Keeping your WordPress site secure

wordpress security

Keeping your WordPress site secure and in good health can be challenging.

Here at Lunaria, the great majority of web sites that we build and host are based on the WordPress content management system (CMS). Other CMSs are available (Drupal, Joomla etc) but WordPress is the most popular globally, accounting for some 42% of all web sites whose CMS is known. It isn’t difficult to see why. It’s easy to install, easy for clients to create their own content, and it manages tasks such as search engine optimisation (SEO) in a simple way through the use of plugins. Perhaps its greatest strength is the huge library of plugins  (many of them free) that you can use to enhance the functionality of your site with just a few clicks.

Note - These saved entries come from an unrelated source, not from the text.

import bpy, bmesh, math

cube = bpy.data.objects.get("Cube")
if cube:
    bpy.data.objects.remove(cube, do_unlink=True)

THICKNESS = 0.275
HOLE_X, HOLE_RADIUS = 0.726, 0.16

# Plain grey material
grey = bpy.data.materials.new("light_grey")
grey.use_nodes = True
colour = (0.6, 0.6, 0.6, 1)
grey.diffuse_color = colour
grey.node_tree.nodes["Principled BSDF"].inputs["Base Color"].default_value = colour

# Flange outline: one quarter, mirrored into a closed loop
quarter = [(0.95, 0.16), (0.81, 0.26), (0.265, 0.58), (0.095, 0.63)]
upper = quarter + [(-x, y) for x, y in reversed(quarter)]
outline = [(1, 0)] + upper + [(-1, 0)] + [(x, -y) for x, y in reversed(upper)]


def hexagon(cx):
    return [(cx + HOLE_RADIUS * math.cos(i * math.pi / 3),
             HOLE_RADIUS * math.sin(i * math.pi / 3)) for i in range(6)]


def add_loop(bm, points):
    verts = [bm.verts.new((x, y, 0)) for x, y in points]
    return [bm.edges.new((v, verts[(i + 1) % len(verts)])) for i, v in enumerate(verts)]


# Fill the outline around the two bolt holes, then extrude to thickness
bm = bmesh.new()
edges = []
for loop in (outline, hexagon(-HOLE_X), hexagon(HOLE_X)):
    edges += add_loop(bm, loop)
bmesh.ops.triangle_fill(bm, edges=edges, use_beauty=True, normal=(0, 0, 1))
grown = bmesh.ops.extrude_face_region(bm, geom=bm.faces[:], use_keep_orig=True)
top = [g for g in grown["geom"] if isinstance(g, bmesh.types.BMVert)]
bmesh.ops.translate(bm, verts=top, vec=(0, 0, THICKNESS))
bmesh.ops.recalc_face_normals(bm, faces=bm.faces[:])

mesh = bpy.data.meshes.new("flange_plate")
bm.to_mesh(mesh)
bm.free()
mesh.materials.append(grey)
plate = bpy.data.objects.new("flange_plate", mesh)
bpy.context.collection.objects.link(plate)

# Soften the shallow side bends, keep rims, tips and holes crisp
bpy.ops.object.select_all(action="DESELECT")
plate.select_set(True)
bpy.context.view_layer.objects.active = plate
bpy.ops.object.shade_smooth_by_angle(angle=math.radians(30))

Unfortunately, the richness of the WordPress ecosystem is also a weakness. Plugins tend to have a life cycle – the most popular ones can survive for years but many plugins are ultimately abandoned by their authors. When a plugin is abandoned, it’s generally removed from the library, unless new authors can be found to support it. More often than not, the plugin is orphaned and can become a security risk. When a plugin is known to have a vulnerability, it’s removed from the library usually with a note to say why. The library will show the number of active installations for the plugin, along with a summary of user reviews.

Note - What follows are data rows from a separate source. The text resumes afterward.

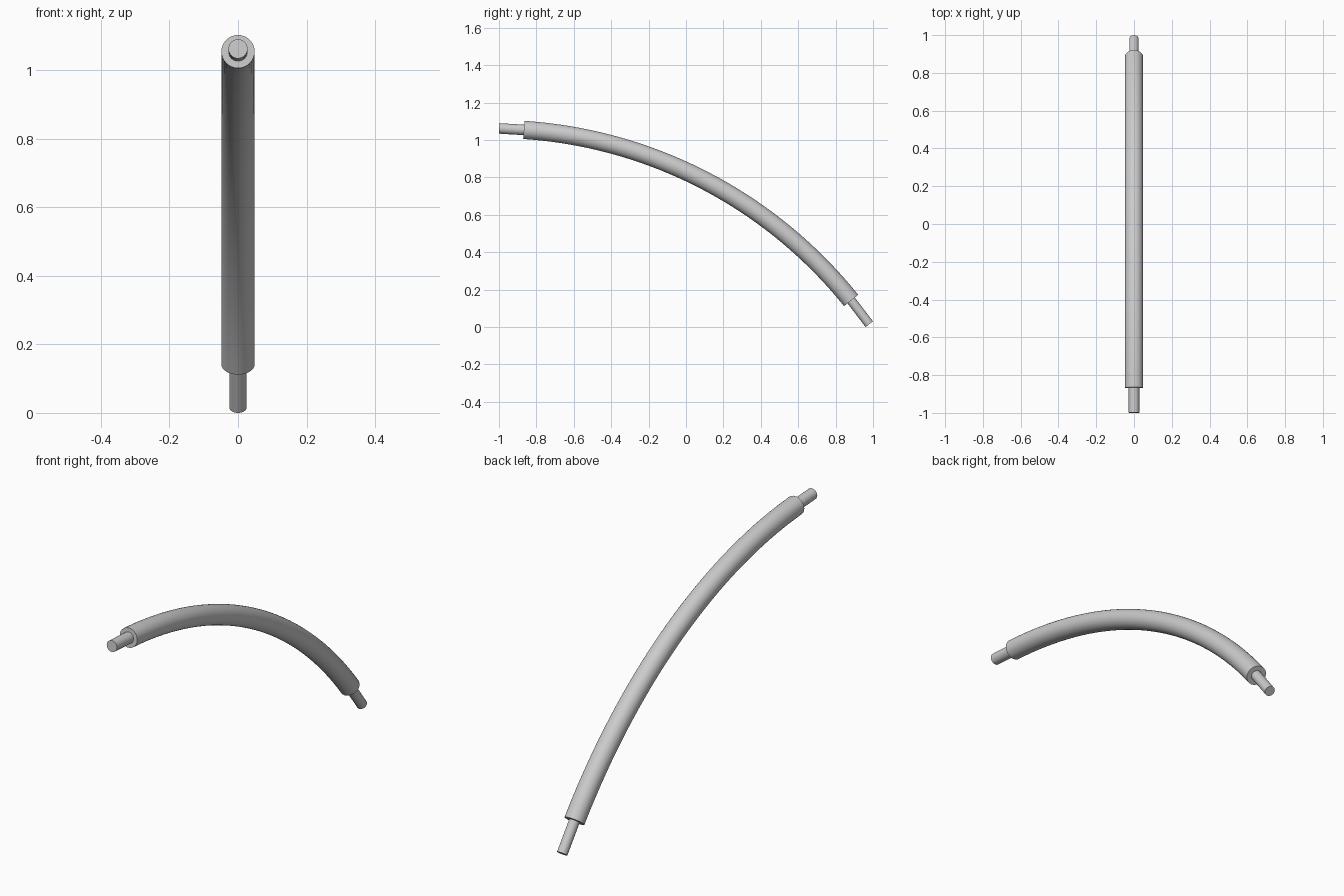
import bpy, bmesh, math
from mathutils import Vector

if "Cube" in bpy.data.objects:
    bpy.data.objects.remove(bpy.data.objects["Cube"])

SIDES = 32


def sweep(name, pts, tangents, radius):
    """Capped round tube along a path in the YZ plane."""
    bm = bmesh.new()
    rings = []
    for (y, z), a in zip(pts, tangents):
        normal = Vector((0, -math.sin(a), math.cos(a)))
        ring = []
        for i in range(SIDES):
            t = 2 * math.pi * i / SIDES
            co = Vector((0, y, z)) + radius * (Vector((math.cos(t), 0, 0)) + normal * math.sin(t))
            ring.append(bm.verts.new(co))
        rings.append(ring)
    for r0, r1 in zip(rings, rings[1:]):
        for i in range(SIDES):
            j = (i + 1) % SIDES
            bm.faces.new((r0[i], r0[j], r1[j], r1[i]))
    bm.faces.new(rings[0])
    bm.faces.new(rings[-1])
    bmesh.ops.recalc_face_normals(bm, faces=bm.faces)
    mesh = bpy.data.meshes.new(name)
    bm.to_mesh(mesh)
    bm.free()
    ob = bpy.data.objects.new(name, mesh)
    bpy.context.collection.objects.link(ob)
    bpy.ops.object.select_all(action='DESELECT')
    ob.select_set(True)
    bpy.context.view_layer.objects.active = ob
    bpy.ops.object.shade_smooth_by_angle(angle=math.radians(40))
    return ob


# Circular arc between the two sleeve ends
start, end = Vector((-0.867, 1.054)), Vector((0.883, 0.142))
chord = end - start
slope = math.atan2(chord.y, chord.x)
half = math.radians(23.7)
R = chord.length / 2 / math.sin(half)
a0 = slope + half
centre = start - R * Vector((-math.sin(a0), math.cos(a0)))
N = 40
angles = [a0 - 2 * half * i / N for i in range(N + 1)]
path = [centre + R * Vector((-math.sin(a), math.cos(a))) for a in angles]

# Thick curved sleeve
sweep("curved_sleeve", path, angles, 0.0485)


# Thin straight stubs, set slightly into the sleeve
def stub(name, tip, base, radius):
    d = (base - tip).normalized()
    base = base + d * 0.02
    a = math.atan2(d.y, d.x)
    sweep(name, [tip, base], [a, a], radius)


stub("upper_stub", Vector((-0.999, 1.062)), start, 0.028)
stub("lower_stub", Vector((0.98, 0.0152)), end, 0.025)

There are many tools available to help keep your WordPress site secure but our favourite is the excellent Wordfence firewall plugin. The free version includes a scanning utility that will identify and alert you to abandoned plugins on your site. You can set Wordfence up to alert you by email when it finds problems. Bear in mind that the popularity of a plugin is not a guarantee of safety. The Wordfence Blog is littered with posts about well-known plugins that have been attacked. Security researchers are continually finding new flaws in old plugins that are exploited in the wild.

Security should be an active process, rather than reacting to an intrusion caused by a vulnerable abandoned plugin. If you’d like us to check the health of your WordPress site, please give us a call or email [email protected].